Requirement
Could each entry below be written out exactly, with every picture dropped?

Source texts of formatted documents

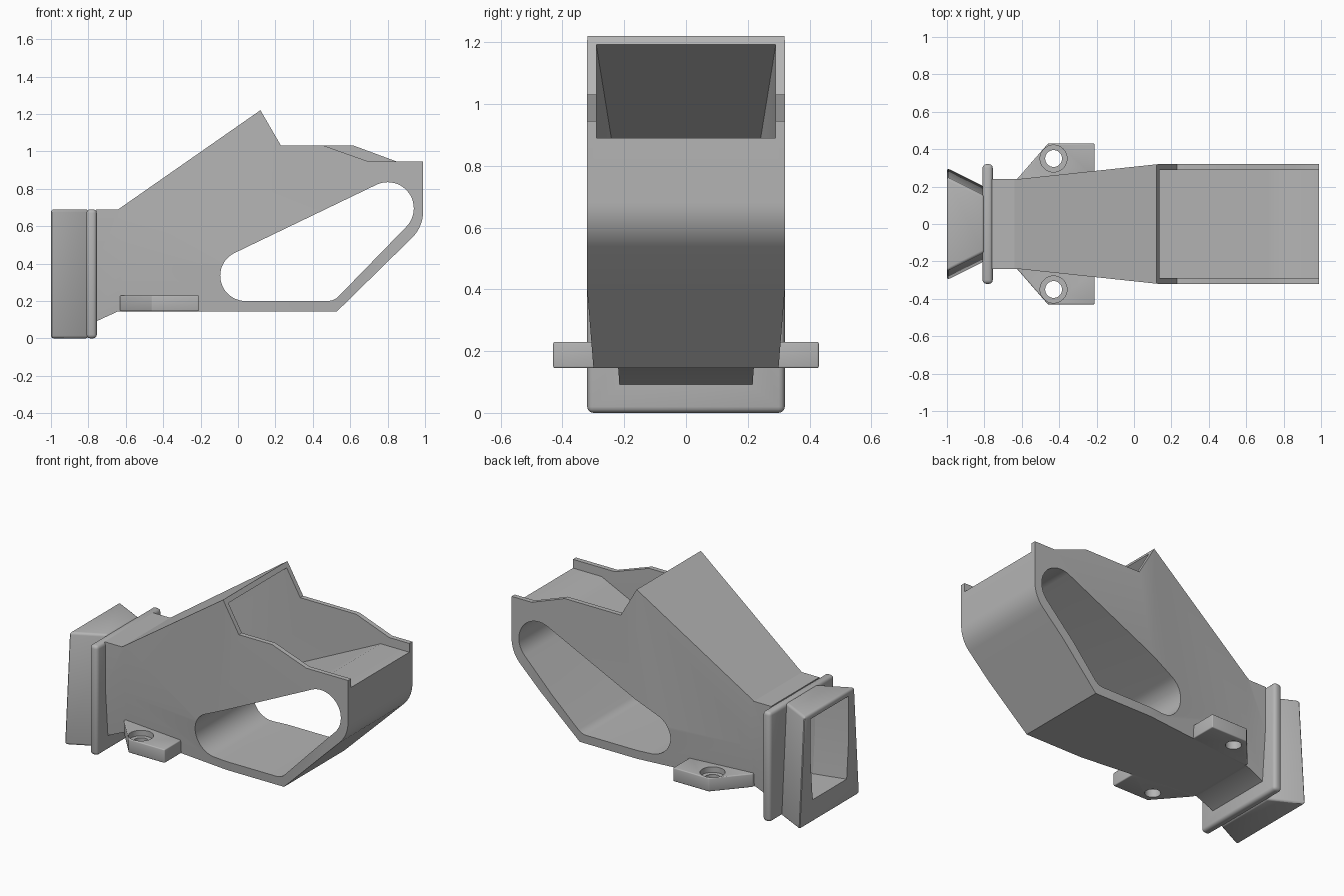
import bpy, bmesh, math
from mathutils import Vector
from mathutils.geometry import convex_hull_2d

if "Cube" in bpy.data.objects:
    bpy.data.objects.remove(bpy.data.objects["Cube"], do_unlink=True)

GREY = (0.46, 0.46, 0.46, 1)
mat = bpy.data.materials.new("plain grey")
mat.use_nodes = True
mat.diffuse_color = GREY
mat.node_tree.nodes["Principled BSDF"].inputs["Base Color"].default_value = GREY


def make_object(name, bm):
    bmesh.ops.recalc_face_normals(bm, faces=bm.faces)
    mesh = bpy.data.meshes.new(name)
    bm.to_mesh(mesh)
    bm.free()
    mesh.materials.append(mat)
    ob = bpy.data.objects.new(name, mesh)
    bpy.context.collection.objects.link(ob)
    return ob


def prism(name, outline, half, x_cuts=(), z_cuts=()):
    """Side outline in x-z, widened to +-half(x, z)."""
    bm = bmesh.new()
    face = bm.faces.new([bm.verts.new((x, -1, z)) for x, z in outline])
    new = bmesh.ops.extrude_face_region(bm, geom=[face])["geom"]
    for v in new:
        if isinstance(v, bmesh.types.BMVert):
            v.co.y = 1
    planes = [((c, 0, 0), (1, 0, 0)) for c in x_cuts] + [((0, 0, c), (0, 0, 1)) for c in z_cuts]
    for co, no in planes:
        bmesh.ops.bisect_plane(bm, geom=bm.verts[:] + bm.edges[:] + bm.faces[:],
                               plane_co=co, plane_no=no)
    for v in bm.verts:
        v.co.y *= half(v.co.x, v.co.z)
    return make_object(name, bm)


def slab(name, outline, z0, z1):
    """Plan outline in x-y, raised from z0 to z1."""
    bm = bmesh.new()
    face = bm.faces.new([bm.verts.new((x, y, z0)) for x, y in outline])
    for v in bmesh.ops.extrude_face_region(bm, geom=[face])["geom"]:
        if isinstance(v, bmesh.types.BMVert):
            v.co.z = z1
    return make_object(name, bm)


def circle(cx, cy, r, n=48):
    return [(cx + r * math.cos(i * math.tau / n), cy + r * math.sin(i * math.tau / n))
            for i in range(n)]


def apply(ob):
    bpy.ops.object.select_all(action="DESELECT")
    bpy.context.view_layer.objects.active = ob
    ob.select_set(True)
    for m in list(ob.modifiers):
        bpy.ops.object.modifier_apply(modifier=m.name)


def round_edges(ob, width):
    m = ob.modifiers.new("round", "BEVEL")
    m.width, m.segments, m.limit_method = width, 3, "ANGLE"
    apply(ob)


def cut(ob, cutter):
    m = ob.modifiers.new("cut", "BOOLEAN")
    m.operation, m.solver, m.object = "DIFFERENCE", "EXACT", cutter
    apply(ob)


def taper(points):
    """Half width along x, slightly narrower near the base."""
    def half(x, z):
        w = points[-1][1]
        for (xa, wa), (xb, wb) in zip(points, points[1:]):
            if x <= xb:
                w = wa + (wb - wa) * (max(x, xa) - xa) / (xb - xa)
                break
        return w - 0.08 * max(0, 0.4 - z)
    return half


# Main duct body, with a rounded lower right corner
corner = [(0.79 + 0.2 * math.cos(a), 0.68 + 0.2 * math.sin(a))
          for a in (math.radians(-45 * i / 10) for i in range(11))]
body = prism("duct_body", [
    (-0.76, 0.09), (-0.76, 0.69), (-0.64, 0.69), (0.12, 1.22), (0.23, 1.03), (0.62, 1.03),
    (0.85, 0.945), (0.99, 0.945)] + corner + [(0.53, 0.145), (-0.64, 0.145)],
    taper([(-0.8, 0.24), (-0.62, 0.24), (0.13, 0.32), (1.0, 0.32)]), (-0.62, 0.13), (0.4,))

# Inlet flange and mounting plate
flange = prism("inlet_flange", [(-1, 0), (-0.8, 0), (-0.8, 0.69), (-1, 0.69)],
               lambda x, z: 0.3 - 0.5 * (x + 1) - 0.07 * z)
plate = prism("mounting_plate", [(-0.81, 0), (-0.755, 0), (-0.755, 0.69), (-0.81, 0.69)],
              lambda x, z: 0.32)
round_edges(flange, 0.015)
round_edges(plate, 0.02)

# Air passage through all three parts
passage = prism("passage_cutter", [
    (-1.1, 0.14), (-1.1, 0.655), (-0.63, 0.655), (0.3, 1.308), (1.1, 1.308), (1.1, 0.89),
    (0.79, 0.89), (0.72, 0.856), (-0.037, 0.493), (-0.11, 0.42), (-0.135, 0.335),
    (-0.11, 0.25), (-0.06, 0.18), (-0.64, 0.18), (-0.78, 0.14)],
    taper([(-1.1, 0.215), (-0.8, 0.14), (-0.62, 0.205), (0.13, 0.29), (1.2, 0.29)]),
    (-0.8, -0.62, 0.13), (0.4,))
for part in (body, flange, plate):
    cut(part, passage)

# Long rounded window straight through the sides
pts = [Vector(p) for p in
       circle(0.04, 0.335, 0.135) + circle(0.48, 0.28, 0.08) + circle(0.8, 0.695, 0.14)]
window = prism("window_cutter", [tuple(pts[i]) for i in convex_hull_2d(pts)],
               lambda x, z: 0.6)
cut(body, window)

# The front wall steps down earlier than the back wall
step = prism("step_cutter", [(0.46, 1.03), (0.7, 0.945), (0.85, 0.945), (1.05, 0.945),
                             (1.05, 1.1), (0.46, 1.1)], lambda x, z: 0.2)
step.location.y = -0.4
bpy.context.view_layer.update()
cut(body, step)

# Screw tabs with countersunk-style stepped holes
tabs = []
for side, label in ((1, "back"), (-1, "front")):
    tab = slab(label + "_screw_tab", [(x, side * y) for x, y in (
        (-0.63, 0.215), (-0.63, 0.235), (-0.46, 0.43), (-0.21, 0.43), (-0.21, 0.25))], 0.145, 0.23)
    round_edges(tab, 0.006)
    for r, z in ((0.045, 0.1), (0.072, 0.195)):
        hole = slab("hole_cutter", circle(-0.43, side * 0.35, r), z, 0.3)
        cut(tab, hole)
        bpy.data.objects.remove(hole, do_unlink=True)
    tabs.append(tab)

for helper in (passage, window, step):
    bpy.data.objects.remove(helper, do_unlink=True)

# Smooth curves, crisp edges
bpy.ops.object.select_all(action="DESELECT")
for ob in [body, flange, plate] + tabs:
    ob.select_set(True)
bpy.context.view_layer.objects.active = body
bpy.ops.object.shade_smooth_by_angle(angle=math.radians(30))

Output of the exercise
import bpy, bmesh, math
from mathutils import Vector
from mathutils.geometry import convex_hull_2d

if "Cube" in bpy.data.objects:
    bpy.data.objects.remove(bpy.data.objects["Cube"], do_unlink=True)

GREY = (0.46, 0.46, 0.46, 1)
mat = bpy.data.materials.new("plain grey")
mat.use_nodes = True
mat.diffuse_color = GREY
mat.node_tree.nodes["Principled BSDF"].inputs["Base Color"].default_value = GREY


def make_object(name, bm):
    bmesh.ops.recalc_face_normals(bm, faces=bm.faces)
    mesh = bpy.data.meshes.new(name)
    bm.to_mesh(mesh)
    bm.free()
    mesh.materials.append(mat)
    ob = bpy.data.objects.new(name, mesh)
    bpy.context.collection.objects.link(ob)
    return ob


def prism(name, outline, half, x_cuts=(), z_cuts=()):
    """Side outline in x-z, widened to +-half(x, z)."""
    bm = bmesh.new()
    face = bm.faces.new([bm.verts.new((x, -1, z)) for x, z in outline])
    new = bmesh.ops.extrude_face_region(bm, geom=[face])["geom"]
    for v in new:
        if isinstance(v, bmesh.types.BMVert):
            v.co.y = 1
    planes = [((c, 0, 0), (1, 0, 0)) for c in x_cuts] + [((0, 0, c), (0, 0, 1)) for c in z_cuts]
    for co, no in planes:
        bmesh.ops.bisect_plane(bm, geom=bm.verts[:] + bm.edges[:] + bm.faces[:],
                               plane_co=co, plane_no=no)
    for v in bm.verts:
        v.co.y *= half(v.co.x, v.co.z)
    return make_object(name, bm)


def slab(name, outline, z0, z1):
    """Plan outline in x-y, raised from z0 to z1."""
    bm = bmesh.new()
    face = bm.faces.new([bm.verts.new((x, y, z0)) for x, y in outline])
    for v in bmesh.ops.extrude_face_region(bm, geom=[face])["geom"]:
        if isinstance(v, bmesh.types.BMVert):
            v.co.z = z1
    return make_object(name, bm)


def circle(cx, cy, r, n=48):
    return [(cx + r * math.cos(i * math.tau / n), cy + r * math.sin(i * math.tau / n))
            for i in range(n)]


def apply(ob):
    bpy.ops.object.select_all(action="DESELECT")
    bpy.context.view_layer.objects.active = ob
    ob.select_set(True)
    for m in list(ob.modifiers):
        bpy.ops.object.modifier_apply(modifier=m.name)


def round_edges(ob, width):
    m = ob.modifiers.new("round", "BEVEL")
    m.width, m.segments, m.limit_method = width, 3, "ANGLE"
    apply(ob)


def cut(ob, cutter):
    m = ob.modifiers.new("cut", "BOOLEAN")
    m.operation, m.solver, m.object = "DIFFERENCE", "EXACT", cutter
    apply(ob)


def taper(points):
    """Half width along x, slightly narrower near the base."""
    def half(x, z):
        w = points[-1][1]
        for (xa, wa), (xb, wb) in zip(points, points[1:]):
            if x <= xb:
                w = wa + (wb - wa) * (max(x, xa) - xa) / (xb - xa)
                break
        return w - 0.08 * max(0, 0.4 - z)
    return half


# Main duct body, with a rounded lower right corner
corner = [(0.79 + 0.2 * math.cos(a), 0.68 + 0.2 * math.sin(a))
          for a in (math.radians(-45 * i / 10) for i in range(11))]
body = prism("duct_body", [
    (-0.76, 0.09), (-0.76, 0.69), (-0.64, 0.69), (0.12, 1.22), (0.23, 1.03), (0.62, 1.03),
    (0.85, 0.945), (0.99, 0.945)] + corner + [(0.53, 0.145), (-0.64, 0.145)],
    taper([(-0.8, 0.24), (-0.62, 0.24), (0.13, 0.32), (1.0, 0.32)]), (-0.62, 0.13), (0.4,))

# Inlet flange and mounting plate
flange = prism("inlet_flange", [(-1, 0), (-0.8, 0), (-0.8, 0.69), (-1, 0.69)],
               lambda x, z: 0.3 - 0.5 * (x + 1) - 0.07 * z)
plate = prism("mounting_plate", [(-0.81, 0), (-0.755, 0), (-0.755, 0.69), (-0.81, 0.69)],
              lambda x, z: 0.32)
round_edges(flange, 0.015)
round_edges(plate, 0.02)

# Air passage through all three parts
passage = prism("passage_cutter", [
    (-1.1, 0.14), (-1.1, 0.655), (-0.63, 0.655), (0.3, 1.308), (1.1, 1.308), (1.1, 0.89),
    (0.79, 0.89), (0.72, 0.856), (-0.037, 0.493), (-0.11, 0.42), (-0.135, 0.335),
    (-0.11, 0.25), (-0.06, 0.18), (-0.64, 0.18), (-0.78, 0.14)],
    taper([(-1.1, 0.215), (-0.8, 0.14), (-0.62, 0.205), (0.13, 0.29), (1.2, 0.29)]),
    (-0.8, -0.62, 0.13), (0.4,))
for part in (body, flange, plate):
    cut(part, passage)

# Long rounded window straight through the sides
pts = [Vector(p) for p in
       circle(0.04, 0.335, 0.135) + circle(0.48, 0.28, 0.08) + circle(0.8, 0.695, 0.14)]
window = prism("window_cutter", [tuple(pts[i]) for i in convex_hull_2d(pts)],
               lambda x, z: 0.6)
cut(body, window)

# The front wall steps down earlier than the back wall
step = prism("step_cutter", [(0.46, 1.03), (0.7, 0.945), (0.85, 0.945), (1.05, 0.945),
                             (1.05, 1.1), (0.46, 1.1)], lambda x, z: 0.2)
step.location.y = -0.4
bpy.context.view_layer.update()
cut(body, step)

# Screw tabs with countersunk-style stepped holes
tabs = []
for side, label in ((1, "back"), (-1, "front")):
    tab = slab(label + "_screw_tab", [(x, side * y) for x, y in (
        (-0.63, 0.215), (-0.63, 0.235), (-0.46, 0.43), (-0.21, 0.43), (-0.21, 0.25))], 0.145, 0.23)
    round_edges(tab, 0.006)
    for r, z in ((0.045, 0.1), (0.072, 0.195)):
        hole = slab("hole_cutter", circle(-0.43, side * 0.35, r), z, 0.3)
        cut(tab, hole)
        bpy.data.objects.remove(hole, do_unlink=True)
    tabs.append(tab)

for helper in (passage, window, step):
    bpy.data.objects.remove(helper, do_unlink=True)

# Smooth curves, crisp edges
bpy.ops.object.select_all(action="DESELECT")
for ob in [body, flange, plate] + tabs:
    ob.select_set(True)
bpy.context.view_layer.objects.active = body
bpy.ops.object.shade_smooth_by_angle(angle=math.radians(30))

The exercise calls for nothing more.